--- Input material Enclosed Below ---
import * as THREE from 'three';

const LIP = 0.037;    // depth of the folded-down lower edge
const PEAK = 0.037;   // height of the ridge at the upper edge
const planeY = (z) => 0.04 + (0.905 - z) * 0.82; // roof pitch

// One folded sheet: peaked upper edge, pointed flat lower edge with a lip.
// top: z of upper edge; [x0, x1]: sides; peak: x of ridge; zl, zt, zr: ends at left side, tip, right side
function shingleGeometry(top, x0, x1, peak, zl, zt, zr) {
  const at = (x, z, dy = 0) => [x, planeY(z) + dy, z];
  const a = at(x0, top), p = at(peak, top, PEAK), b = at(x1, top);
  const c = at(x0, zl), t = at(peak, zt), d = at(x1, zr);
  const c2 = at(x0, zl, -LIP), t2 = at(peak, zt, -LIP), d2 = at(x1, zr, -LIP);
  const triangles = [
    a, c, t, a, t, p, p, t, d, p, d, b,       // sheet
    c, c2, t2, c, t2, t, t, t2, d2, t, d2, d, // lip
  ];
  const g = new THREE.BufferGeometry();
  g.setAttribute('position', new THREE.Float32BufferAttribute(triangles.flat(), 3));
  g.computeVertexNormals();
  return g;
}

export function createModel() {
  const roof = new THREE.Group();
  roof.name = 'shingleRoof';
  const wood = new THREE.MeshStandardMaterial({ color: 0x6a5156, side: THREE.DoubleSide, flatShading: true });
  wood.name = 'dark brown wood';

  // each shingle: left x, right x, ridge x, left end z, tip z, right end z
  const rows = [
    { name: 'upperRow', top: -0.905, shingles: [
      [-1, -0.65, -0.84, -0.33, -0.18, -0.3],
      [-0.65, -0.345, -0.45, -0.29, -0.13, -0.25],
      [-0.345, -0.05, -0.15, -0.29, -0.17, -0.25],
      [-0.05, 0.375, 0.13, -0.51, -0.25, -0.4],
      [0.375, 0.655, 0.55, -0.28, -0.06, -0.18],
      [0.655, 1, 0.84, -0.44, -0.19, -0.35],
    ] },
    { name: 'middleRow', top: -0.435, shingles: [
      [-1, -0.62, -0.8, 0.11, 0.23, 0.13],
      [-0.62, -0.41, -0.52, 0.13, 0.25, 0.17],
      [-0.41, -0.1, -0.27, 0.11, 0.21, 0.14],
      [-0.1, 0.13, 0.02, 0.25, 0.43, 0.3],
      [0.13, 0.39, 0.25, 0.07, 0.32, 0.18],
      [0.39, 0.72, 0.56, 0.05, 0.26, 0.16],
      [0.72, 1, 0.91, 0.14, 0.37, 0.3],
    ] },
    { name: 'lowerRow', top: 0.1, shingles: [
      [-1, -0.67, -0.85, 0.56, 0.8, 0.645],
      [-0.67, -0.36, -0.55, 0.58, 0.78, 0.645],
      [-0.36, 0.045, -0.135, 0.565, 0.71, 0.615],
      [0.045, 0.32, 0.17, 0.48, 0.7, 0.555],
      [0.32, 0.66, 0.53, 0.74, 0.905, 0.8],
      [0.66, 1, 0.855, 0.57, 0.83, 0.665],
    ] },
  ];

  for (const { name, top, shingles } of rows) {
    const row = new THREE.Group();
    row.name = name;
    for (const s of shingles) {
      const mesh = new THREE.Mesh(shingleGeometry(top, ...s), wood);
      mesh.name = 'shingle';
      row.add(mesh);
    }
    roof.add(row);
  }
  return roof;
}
--- End of Enclosed Input material ---
Task to complete »
Return the number of lines containing the word "rows" in these records, with no additional output.

Your response »
2